Measles epidemic in DR Congo
The Order of Malta is assisting the vaccination of more than 630,000 children in the South Kivu province
A vaccination campaign is currently taking place in the Democratic Republic of the Congo to contain a measles epidemic which is putting more than a million children at risk. From 18 to 22 May, the International relief service of the Order of Malta, Malteser International, is assisting the vaccination of more than 630,000 children between six months and 15 years of age in 11 health zones in the South Kivu province. Almost 1,200,000 children in 25 health zones must be vaccinated in the South Kivu province alone to prevent the further spread of the disease. Children under five years are most vulnerable to measles.
The vaccination campaign, which is financed by the European Commission’s humanitarian aid department (ECHO), is also taking place in four other provinces in DR Congo. Since September 2010, the measles epidemic has spread alarmingly through the country: according to the Congolese health department, until mid-April, 2,493 people in five provinces had been infected with measles in 2011 alone.
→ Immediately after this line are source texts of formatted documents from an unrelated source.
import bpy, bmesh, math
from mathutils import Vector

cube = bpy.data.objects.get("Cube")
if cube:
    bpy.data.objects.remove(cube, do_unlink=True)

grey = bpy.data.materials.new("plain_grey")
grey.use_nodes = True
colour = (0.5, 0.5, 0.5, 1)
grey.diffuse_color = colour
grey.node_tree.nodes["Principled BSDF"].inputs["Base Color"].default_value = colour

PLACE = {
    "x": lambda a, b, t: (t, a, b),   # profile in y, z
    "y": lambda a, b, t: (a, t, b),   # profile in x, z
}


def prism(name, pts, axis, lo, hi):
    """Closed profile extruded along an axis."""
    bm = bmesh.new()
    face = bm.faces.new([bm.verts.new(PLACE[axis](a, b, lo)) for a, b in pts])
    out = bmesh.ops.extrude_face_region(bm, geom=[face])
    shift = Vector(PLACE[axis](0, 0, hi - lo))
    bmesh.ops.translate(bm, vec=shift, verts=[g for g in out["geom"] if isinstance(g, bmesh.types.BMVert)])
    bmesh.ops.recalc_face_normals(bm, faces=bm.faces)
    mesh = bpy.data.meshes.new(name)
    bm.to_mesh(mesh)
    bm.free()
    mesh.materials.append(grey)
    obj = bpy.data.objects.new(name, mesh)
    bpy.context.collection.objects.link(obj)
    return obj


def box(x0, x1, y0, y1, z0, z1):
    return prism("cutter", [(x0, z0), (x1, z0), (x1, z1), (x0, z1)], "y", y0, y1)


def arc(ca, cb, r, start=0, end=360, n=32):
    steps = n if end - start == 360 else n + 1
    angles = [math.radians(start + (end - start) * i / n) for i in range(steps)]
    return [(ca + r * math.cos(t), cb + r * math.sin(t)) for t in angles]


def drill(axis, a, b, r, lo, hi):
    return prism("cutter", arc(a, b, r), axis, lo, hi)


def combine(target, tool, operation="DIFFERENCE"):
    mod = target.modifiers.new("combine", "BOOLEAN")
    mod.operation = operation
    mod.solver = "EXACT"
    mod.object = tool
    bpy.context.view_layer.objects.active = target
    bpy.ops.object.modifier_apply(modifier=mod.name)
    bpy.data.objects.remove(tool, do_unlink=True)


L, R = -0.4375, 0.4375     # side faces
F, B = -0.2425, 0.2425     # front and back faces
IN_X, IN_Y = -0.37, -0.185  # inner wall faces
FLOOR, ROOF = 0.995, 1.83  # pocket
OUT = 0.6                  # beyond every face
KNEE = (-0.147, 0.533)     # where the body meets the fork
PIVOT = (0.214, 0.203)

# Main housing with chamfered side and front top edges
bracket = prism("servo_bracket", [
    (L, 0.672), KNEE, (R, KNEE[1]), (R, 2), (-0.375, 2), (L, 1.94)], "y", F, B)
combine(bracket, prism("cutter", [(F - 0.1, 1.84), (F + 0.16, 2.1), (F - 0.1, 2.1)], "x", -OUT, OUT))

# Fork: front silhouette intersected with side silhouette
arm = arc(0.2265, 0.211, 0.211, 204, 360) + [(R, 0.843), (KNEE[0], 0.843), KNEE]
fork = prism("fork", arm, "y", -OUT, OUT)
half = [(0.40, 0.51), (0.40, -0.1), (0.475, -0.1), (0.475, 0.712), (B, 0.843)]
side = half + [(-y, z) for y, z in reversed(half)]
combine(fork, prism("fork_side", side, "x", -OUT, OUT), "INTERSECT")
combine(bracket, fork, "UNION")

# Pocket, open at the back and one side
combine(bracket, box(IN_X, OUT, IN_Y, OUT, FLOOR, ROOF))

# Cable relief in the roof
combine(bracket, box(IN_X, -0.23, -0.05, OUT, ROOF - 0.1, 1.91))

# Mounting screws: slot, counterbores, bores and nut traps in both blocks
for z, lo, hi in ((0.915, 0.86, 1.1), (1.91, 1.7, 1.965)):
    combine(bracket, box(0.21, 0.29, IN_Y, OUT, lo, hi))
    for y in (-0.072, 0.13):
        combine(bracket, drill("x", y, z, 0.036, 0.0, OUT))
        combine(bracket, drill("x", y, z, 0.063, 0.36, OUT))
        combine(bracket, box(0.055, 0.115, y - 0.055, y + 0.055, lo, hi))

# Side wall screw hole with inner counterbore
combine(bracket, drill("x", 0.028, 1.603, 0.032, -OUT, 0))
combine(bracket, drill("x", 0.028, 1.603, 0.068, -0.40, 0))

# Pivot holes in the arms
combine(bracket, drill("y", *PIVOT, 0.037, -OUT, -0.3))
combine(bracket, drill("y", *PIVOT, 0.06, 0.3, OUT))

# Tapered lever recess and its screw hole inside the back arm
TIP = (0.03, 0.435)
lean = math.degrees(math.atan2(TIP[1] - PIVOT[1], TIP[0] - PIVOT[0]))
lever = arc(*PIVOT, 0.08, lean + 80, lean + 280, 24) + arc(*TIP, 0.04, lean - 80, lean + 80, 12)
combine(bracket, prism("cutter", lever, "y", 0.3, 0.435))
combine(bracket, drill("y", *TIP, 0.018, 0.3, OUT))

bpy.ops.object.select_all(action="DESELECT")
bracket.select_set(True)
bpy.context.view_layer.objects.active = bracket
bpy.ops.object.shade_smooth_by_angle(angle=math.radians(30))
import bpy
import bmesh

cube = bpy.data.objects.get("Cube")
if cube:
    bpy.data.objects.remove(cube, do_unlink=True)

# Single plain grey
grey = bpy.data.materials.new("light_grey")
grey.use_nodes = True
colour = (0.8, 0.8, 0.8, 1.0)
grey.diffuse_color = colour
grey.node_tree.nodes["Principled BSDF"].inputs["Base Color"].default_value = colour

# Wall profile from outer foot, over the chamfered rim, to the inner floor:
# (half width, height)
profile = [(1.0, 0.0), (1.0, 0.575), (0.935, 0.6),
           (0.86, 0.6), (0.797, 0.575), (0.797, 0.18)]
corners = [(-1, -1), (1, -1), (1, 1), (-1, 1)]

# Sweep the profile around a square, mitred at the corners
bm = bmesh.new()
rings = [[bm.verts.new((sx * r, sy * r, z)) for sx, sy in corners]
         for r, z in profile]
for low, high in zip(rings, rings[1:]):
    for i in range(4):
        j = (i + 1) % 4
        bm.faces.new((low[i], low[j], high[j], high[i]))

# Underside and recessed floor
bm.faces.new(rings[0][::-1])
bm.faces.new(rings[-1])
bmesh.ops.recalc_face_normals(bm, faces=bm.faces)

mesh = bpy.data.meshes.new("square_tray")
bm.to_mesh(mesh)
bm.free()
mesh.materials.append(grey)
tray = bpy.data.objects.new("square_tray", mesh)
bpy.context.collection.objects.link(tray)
Seven people have died from the disease thus far.
Malteser International is cooperating closely with UNICEF, which is providing the vaccines, and with local health authorities. “We have 11 teams coordinating a total of 733 local teams which are going around the villages to inform the population about the vaccination campaign”, reports Christof Ruhmich, programme coordinator for Malteser International in Bukavu. These teams have also hung posters informing about the importance of the vaccine in public places such as churches, mosques, schools and marketplaces. TV and radio spots also announce where and when the vaccination is taking place.
“Maintaining the cold chain is especially important for the success of the campaign”, explains Ruhmich. “For that, we use decentralised, petrol-fuelled refrigerators and hundreds of mobile coolers.” The Malteser International teams have also prepared the local staff in the health care units for the vaccination campaign, and see to it that mothers bring their children for vaccination, that infected patients are treated professionally, and that cases of the disease are carefully monitored.